**Goal of the exercise:** In the material below, print every line exactly and omit the pictures.

**Recorded data:**
····················

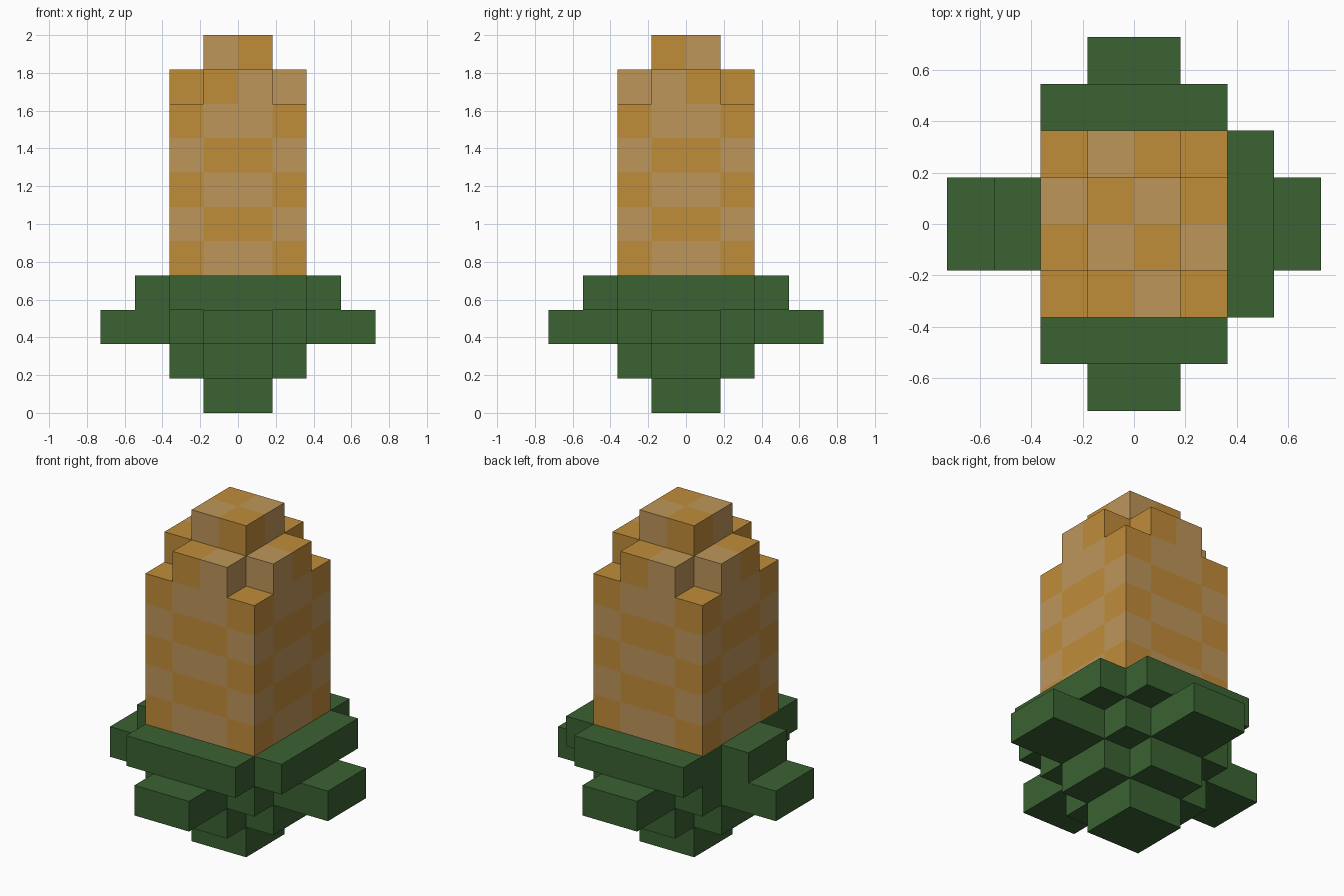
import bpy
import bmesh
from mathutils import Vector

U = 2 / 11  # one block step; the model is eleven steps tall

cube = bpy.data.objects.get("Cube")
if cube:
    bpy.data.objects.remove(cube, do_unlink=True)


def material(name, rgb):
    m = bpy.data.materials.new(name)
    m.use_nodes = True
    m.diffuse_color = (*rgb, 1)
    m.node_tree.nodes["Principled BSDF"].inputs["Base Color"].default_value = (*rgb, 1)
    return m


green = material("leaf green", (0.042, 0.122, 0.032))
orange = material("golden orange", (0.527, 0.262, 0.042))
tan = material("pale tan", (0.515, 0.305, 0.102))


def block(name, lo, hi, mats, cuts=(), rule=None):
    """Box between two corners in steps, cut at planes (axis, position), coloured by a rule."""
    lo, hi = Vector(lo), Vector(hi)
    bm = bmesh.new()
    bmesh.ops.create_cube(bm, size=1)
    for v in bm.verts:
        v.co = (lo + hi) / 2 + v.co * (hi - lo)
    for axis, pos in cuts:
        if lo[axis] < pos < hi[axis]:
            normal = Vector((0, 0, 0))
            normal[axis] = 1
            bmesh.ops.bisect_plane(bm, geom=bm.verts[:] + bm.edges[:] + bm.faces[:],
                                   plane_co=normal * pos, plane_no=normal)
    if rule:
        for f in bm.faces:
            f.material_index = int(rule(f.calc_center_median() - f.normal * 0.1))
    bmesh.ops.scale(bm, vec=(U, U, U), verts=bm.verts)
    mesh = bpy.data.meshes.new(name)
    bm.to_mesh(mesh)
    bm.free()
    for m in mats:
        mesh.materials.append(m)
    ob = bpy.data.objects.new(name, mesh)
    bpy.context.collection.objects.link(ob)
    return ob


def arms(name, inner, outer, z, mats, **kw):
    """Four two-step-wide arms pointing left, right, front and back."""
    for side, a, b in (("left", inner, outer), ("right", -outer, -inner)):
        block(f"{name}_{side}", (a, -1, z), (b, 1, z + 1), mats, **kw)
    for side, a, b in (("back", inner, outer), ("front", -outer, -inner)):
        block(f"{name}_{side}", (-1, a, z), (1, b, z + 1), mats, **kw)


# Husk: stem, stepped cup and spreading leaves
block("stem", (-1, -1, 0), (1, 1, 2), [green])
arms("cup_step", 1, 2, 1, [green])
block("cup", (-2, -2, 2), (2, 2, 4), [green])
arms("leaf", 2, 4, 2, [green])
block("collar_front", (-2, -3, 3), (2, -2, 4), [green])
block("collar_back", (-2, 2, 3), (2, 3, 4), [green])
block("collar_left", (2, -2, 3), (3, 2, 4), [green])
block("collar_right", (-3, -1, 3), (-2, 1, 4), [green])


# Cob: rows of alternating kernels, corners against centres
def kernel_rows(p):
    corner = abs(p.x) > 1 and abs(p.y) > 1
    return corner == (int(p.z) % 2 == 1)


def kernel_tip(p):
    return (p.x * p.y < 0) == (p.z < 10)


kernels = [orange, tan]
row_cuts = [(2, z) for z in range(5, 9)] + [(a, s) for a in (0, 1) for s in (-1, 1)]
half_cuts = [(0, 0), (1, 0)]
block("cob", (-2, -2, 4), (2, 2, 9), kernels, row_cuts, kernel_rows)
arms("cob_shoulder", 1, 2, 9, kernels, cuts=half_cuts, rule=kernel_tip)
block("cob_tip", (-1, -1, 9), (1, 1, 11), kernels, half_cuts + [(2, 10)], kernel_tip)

····················

**Exercise result:**
import bpy
import bmesh
from mathutils import Vector

U = 2 / 11  # one block step; the model is eleven steps tall

cube = bpy.data.objects.get("Cube")
if cube:
    bpy.data.objects.remove(cube, do_unlink=True)


def material(name, rgb):
    m = bpy.data.materials.new(name)
    m.use_nodes = True
    m.diffuse_color = (*rgb, 1)
    m.node_tree.nodes["Principled BSDF"].inputs["Base Color"].default_value = (*rgb, 1)
    return m


green = material("leaf green", (0.042, 0.122, 0.032))
orange = material("golden orange", (0.527, 0.262, 0.042))
tan = material("pale tan", (0.515, 0.305, 0.102))


def block(name, lo, hi, mats, cuts=(), rule=None):
    """Box between two corners in steps, cut at planes (axis, position), coloured by a rule."""
    lo, hi = Vector(lo), Vector(hi)
    bm = bmesh.new()
    bmesh.ops.create_cube(bm, size=1)
    for v in bm.verts:
        v.co = (lo + hi) / 2 + v.co * (hi - lo)
    for axis, pos in cuts:
        if lo[axis] < pos < hi[axis]:
            normal = Vector((0, 0, 0))
            normal[axis] = 1
            bmesh.ops.bisect_plane(bm, geom=bm.verts[:] + bm.edges[:] + bm.faces[:],
                                   plane_co=normal * pos, plane_no=normal)
    if rule:
        for f in bm.faces:
            f.material_index = int(rule(f.calc_center_median() - f.normal * 0.1))
    bmesh.ops.scale(bm, vec=(U, U, U), verts=bm.verts)
    mesh = bpy.data.meshes.new(name)
    bm.to_mesh(mesh)
    bm.free()
    for m in mats:
        mesh.materials.append(m)
    ob = bpy.data.objects.new(name, mesh)
    bpy.context.collection.objects.link(ob)
    return ob


def arms(name, inner, outer, z, mats, **kw):
    """Four two-step-wide arms pointing left, right, front and back."""
    for side, a, b in (("left", inner, outer), ("right", -outer, -inner)):
        block(f"{name}_{side}", (a, -1, z), (b, 1, z + 1), mats, **kw)
    for side, a, b in (("back", inner, outer), ("front", -outer, -inner)):
        block(f"{name}_{side}", (-1, a, z), (1, b, z + 1), mats, **kw)


# Husk: stem, stepped cup and spreading leaves
block("stem", (-1, -1, 0), (1, 1, 2), [green])
arms("cup_step", 1, 2, 1, [green])
block("cup", (-2, -2, 2), (2, 2, 4), [green])
arms("leaf", 2, 4, 2, [green])
block("collar_front", (-2, -3, 3), (2, -2, 4), [green])
block("collar_back", (-2, 2, 3), (2, 3, 4), [green])
block("collar_left", (2, -2, 3), (3, 2, 4), [green])
block("collar_right", (-3, -1, 3), (-2, 1, 4), [green])


# Cob: rows of alternating kernels, corners against centres
def kernel_rows(p):
    corner = abs(p.x) > 1 and abs(p.y) > 1
    return corner == (int(p.z) % 2 == 1)


def kernel_tip(p):
    return (p.x * p.y < 0) == (p.z < 10)


kernels = [orange, tan]
row_cuts = [(2, z) for z in range(5, 9)] + [(a, s) for a in (0, 1) for s in (-1, 1)]
half_cuts = [(0, 0), (1, 0)]
block("cob", (-2, -2, 4), (2, 2, 9), kernels, row_cuts, kernel_rows)
arms("cob_shoulder", 1, 2, 9, kernels, cuts=half_cuts, rule=kernel_tip)
block("cob_tip", (-1, -1, 9), (1, 1, 11), kernels, half_cuts + [(2, 10)], kernel_tip)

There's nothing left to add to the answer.